In the world of insurance, there are all sorts of products to choose from to protect yourself and your family in case something bad happens.
One kind of insurance you might have never heard of before is called whole life insurance and it serves a very different purpose than term life insurance or even health insurance.
This article will help you understand what whole life insurance is, how it works, who should consider it, and why you should think carefully about buying whole life coverage (or not).
What you should know about whole life insurance
The world of financial planning can be complicated and confusing.
Whether you’re trying to save for retirement or for your kid’s college tuition, it’s a good idea to get educated on your options.
As with many things in personal finance, there are both pros and cons to consider when purchasing whole life insurance.
The first thing to consider is whether this type of insurance is appropriate for your particular situation and goals.
For example, if you’re saving up for retirement, it might make more sense to invest the money that would have gone towards premiums into a well diversified portfolio instead.
If you have dependents who depend on your income and are concerned about leaving behind an inheritance if something were to happen to you, then whole life may make more sense for you.
Keep in mind that even if someone else inherits your policy, they’ll need to continue paying the premiums until they reach age 65.
If you just want to purchase life insurance because you like the idea of having extra protection for yourself and your family without necessarily investing the money away, then term life may be a better option.
The Pros of Whole Life Insurance
Whole Life Insurance is a type of permanent insurance that lasts for the entirety of your life and pays a death benefit to your beneficiaries.
This type of coverage is often used as part of someone’s estate planning because it helps protect assets from being subject to estate taxes.
It also provides tax-free cash value accumulation during your lifetime.
You can borrow against this accumulated cash value at any time, usually at a set interest rate called the premium rate.
You may choose to use these funds for retirement income, or use them now to fund projects that require capital.
Withdrawals are taxable, but if taken before age 59 1/2 they incur an additional 10% federal penalty tax. Another plus is that this type of policy does not expire.
However, premiums do increase as you age.
Another drawback might be that most policies come with a large surrender charge (up to 10%).
If the policyholder cancels within the first few years and doesn’t take out enough money to make up for it (which they wouldn’t have done if they researched their needs).
People considering a whole life insurance policy should also look at how much income tax they pay on withdrawal.
If you’re in the 25% bracket, then withdrawing $5,000 would cost $1,250 in taxes (25%).

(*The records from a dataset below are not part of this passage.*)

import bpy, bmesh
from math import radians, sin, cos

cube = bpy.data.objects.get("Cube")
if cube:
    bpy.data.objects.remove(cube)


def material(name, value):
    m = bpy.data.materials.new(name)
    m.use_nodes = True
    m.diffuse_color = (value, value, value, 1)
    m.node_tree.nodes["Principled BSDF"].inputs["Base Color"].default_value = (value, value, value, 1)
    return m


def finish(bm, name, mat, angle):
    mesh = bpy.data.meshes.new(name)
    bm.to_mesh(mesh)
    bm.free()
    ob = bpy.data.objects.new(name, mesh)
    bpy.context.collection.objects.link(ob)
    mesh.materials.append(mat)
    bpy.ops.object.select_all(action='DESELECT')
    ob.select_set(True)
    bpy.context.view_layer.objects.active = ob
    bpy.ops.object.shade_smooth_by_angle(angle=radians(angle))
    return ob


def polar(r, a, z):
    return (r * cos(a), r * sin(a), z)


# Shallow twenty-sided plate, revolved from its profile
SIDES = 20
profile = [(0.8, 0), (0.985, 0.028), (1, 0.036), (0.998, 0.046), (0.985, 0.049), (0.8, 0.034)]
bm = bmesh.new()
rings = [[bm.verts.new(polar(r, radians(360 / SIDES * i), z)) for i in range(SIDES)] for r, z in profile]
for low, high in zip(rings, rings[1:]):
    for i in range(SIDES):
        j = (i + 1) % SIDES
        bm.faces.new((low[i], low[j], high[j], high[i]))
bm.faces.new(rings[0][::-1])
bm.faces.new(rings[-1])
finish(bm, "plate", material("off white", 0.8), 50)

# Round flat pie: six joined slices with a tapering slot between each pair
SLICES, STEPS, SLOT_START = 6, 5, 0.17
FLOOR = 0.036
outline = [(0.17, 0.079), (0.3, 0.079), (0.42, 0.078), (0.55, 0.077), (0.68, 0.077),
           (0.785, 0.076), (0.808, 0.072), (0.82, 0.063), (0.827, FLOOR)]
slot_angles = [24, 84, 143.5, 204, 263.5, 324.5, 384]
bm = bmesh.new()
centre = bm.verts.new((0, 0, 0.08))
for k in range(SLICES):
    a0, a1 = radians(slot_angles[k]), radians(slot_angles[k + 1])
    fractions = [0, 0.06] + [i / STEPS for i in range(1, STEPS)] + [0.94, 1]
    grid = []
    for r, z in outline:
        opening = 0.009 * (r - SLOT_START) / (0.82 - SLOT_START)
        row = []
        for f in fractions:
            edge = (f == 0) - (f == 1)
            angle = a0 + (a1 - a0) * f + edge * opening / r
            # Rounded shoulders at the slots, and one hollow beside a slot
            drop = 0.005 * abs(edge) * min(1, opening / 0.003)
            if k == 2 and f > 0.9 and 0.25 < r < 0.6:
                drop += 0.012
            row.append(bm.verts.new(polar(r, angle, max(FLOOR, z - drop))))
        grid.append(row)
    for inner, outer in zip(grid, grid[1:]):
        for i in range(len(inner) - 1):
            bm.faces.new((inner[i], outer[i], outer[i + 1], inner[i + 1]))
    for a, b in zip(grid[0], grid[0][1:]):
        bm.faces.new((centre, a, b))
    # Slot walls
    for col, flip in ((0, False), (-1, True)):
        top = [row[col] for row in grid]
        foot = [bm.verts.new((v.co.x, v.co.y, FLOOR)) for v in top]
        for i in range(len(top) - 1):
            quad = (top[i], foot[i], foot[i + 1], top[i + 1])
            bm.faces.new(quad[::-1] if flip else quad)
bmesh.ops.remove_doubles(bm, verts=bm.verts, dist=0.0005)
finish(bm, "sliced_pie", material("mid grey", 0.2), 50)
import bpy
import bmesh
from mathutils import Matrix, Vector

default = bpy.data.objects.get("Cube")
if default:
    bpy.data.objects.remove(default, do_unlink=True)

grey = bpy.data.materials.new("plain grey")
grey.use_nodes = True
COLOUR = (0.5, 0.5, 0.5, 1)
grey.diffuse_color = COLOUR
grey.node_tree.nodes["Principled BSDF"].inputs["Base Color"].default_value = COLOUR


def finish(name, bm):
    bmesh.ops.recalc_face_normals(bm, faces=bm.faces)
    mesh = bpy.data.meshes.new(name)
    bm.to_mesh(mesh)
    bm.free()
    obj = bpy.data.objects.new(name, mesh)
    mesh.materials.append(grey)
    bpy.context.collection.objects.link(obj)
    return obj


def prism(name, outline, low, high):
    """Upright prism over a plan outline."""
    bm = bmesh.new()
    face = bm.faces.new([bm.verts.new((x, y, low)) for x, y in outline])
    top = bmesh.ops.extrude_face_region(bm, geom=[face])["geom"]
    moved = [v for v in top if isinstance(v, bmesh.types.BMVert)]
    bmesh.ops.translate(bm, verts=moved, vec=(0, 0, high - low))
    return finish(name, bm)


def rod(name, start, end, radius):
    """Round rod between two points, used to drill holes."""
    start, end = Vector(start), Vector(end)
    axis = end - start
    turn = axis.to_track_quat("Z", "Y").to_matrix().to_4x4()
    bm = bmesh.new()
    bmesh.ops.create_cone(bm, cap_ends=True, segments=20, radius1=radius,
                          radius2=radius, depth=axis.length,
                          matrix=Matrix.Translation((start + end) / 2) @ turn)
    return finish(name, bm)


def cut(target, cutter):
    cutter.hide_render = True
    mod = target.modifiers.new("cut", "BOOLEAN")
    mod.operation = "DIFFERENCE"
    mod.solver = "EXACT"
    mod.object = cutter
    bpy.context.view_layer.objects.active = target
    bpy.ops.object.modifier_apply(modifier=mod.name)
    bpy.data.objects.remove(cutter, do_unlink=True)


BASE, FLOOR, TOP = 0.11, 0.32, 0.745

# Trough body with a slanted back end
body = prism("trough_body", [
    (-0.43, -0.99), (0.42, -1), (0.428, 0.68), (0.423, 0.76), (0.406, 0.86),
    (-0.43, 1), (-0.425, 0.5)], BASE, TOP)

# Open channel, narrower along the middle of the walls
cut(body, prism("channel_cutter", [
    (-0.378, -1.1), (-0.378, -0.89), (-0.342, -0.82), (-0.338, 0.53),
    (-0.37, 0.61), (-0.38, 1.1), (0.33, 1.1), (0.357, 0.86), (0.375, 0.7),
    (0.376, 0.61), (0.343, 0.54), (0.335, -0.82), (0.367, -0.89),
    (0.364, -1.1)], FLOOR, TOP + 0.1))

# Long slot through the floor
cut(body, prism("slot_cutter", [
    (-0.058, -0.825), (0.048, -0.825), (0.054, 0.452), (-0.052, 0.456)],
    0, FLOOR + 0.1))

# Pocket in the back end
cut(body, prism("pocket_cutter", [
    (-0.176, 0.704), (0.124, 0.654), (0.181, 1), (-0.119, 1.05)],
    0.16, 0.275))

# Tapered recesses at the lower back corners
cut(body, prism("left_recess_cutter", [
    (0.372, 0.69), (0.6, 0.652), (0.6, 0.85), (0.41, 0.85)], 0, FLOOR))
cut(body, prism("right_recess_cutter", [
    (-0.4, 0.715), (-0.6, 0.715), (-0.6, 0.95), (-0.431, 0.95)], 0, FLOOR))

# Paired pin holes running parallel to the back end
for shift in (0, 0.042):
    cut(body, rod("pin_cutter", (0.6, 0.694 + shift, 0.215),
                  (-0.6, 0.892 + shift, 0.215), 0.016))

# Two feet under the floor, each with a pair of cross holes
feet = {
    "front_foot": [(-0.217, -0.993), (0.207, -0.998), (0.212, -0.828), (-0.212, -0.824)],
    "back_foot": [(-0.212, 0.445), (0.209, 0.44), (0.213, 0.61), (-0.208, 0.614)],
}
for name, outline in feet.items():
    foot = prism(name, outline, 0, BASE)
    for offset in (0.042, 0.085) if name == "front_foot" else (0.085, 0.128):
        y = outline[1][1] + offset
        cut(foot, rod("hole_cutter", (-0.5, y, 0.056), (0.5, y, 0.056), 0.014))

If you withdraw more than $5,000 per year to cover living expenses while working, then there’s a chance you’ll be better off with other options like 401k loans and Roth IRAs.
The Cons of Whole Life Insurance
Whole life insurance is a term that can seem pretty intimidating.
If you have never had an experience with it before, it can be hard to tell what is true and what isn’t.
But don’t fret! We are here to help.
One of the most common misconceptions about whole life insurance is that it is a permanent investment because it offers a guaranteed death benefit and cash value accumulation.
However, just like any other product on the market today, there are both pros and cons.
The whole life insurance company has complete control over the premiums and interest rates.
These rates will usually increase over time, which means your policy could become more expensive as time goes on.
You may find that this particular type of life insurance is not right for you if you plan to stop working or if you need to use some or all of your savings for other purposes.
However, if these things do not apply to you then this may be a good option for your finances.
Another negative aspect of whole life insurance is that once you choose a rate for your policy, that rate cannot be changed until the end of the contract.
On top of this, there are also several fees associated with getting coverage from a company.
While these fees vary from one person to another and depend on how long someone’s policy lasts (from 5-30 years), they can still accumulate quickly.
Furthermore, if you have credit card debt or student loans, many companies require that you pay off those debts first before issuing coverage.
The Bottom Line
Whole life insurance is an investment that can be used to provide for your family or loved ones if you die.
This type of policy includes both death benefits as well as cash value accumulation.
While this coverage does have its benefits, there are also some potential drawbacks to consider.
The average annual cost for a 30-year old male with a $500,000 term life policy would be $150.
The same 30-year old male would pay $740 annually for a 30-year old female with the same amount of term life insurance protection.
There are two major differences between these policies: first, females typically live longer than males and second, females typically have less income.
For this reason, many financial experts suggest taking out less coverage on the back end (i.e., lower amounts).
So that more money will remain after premiums have been paid out over time for expenses such as retirement savings or education costs for children.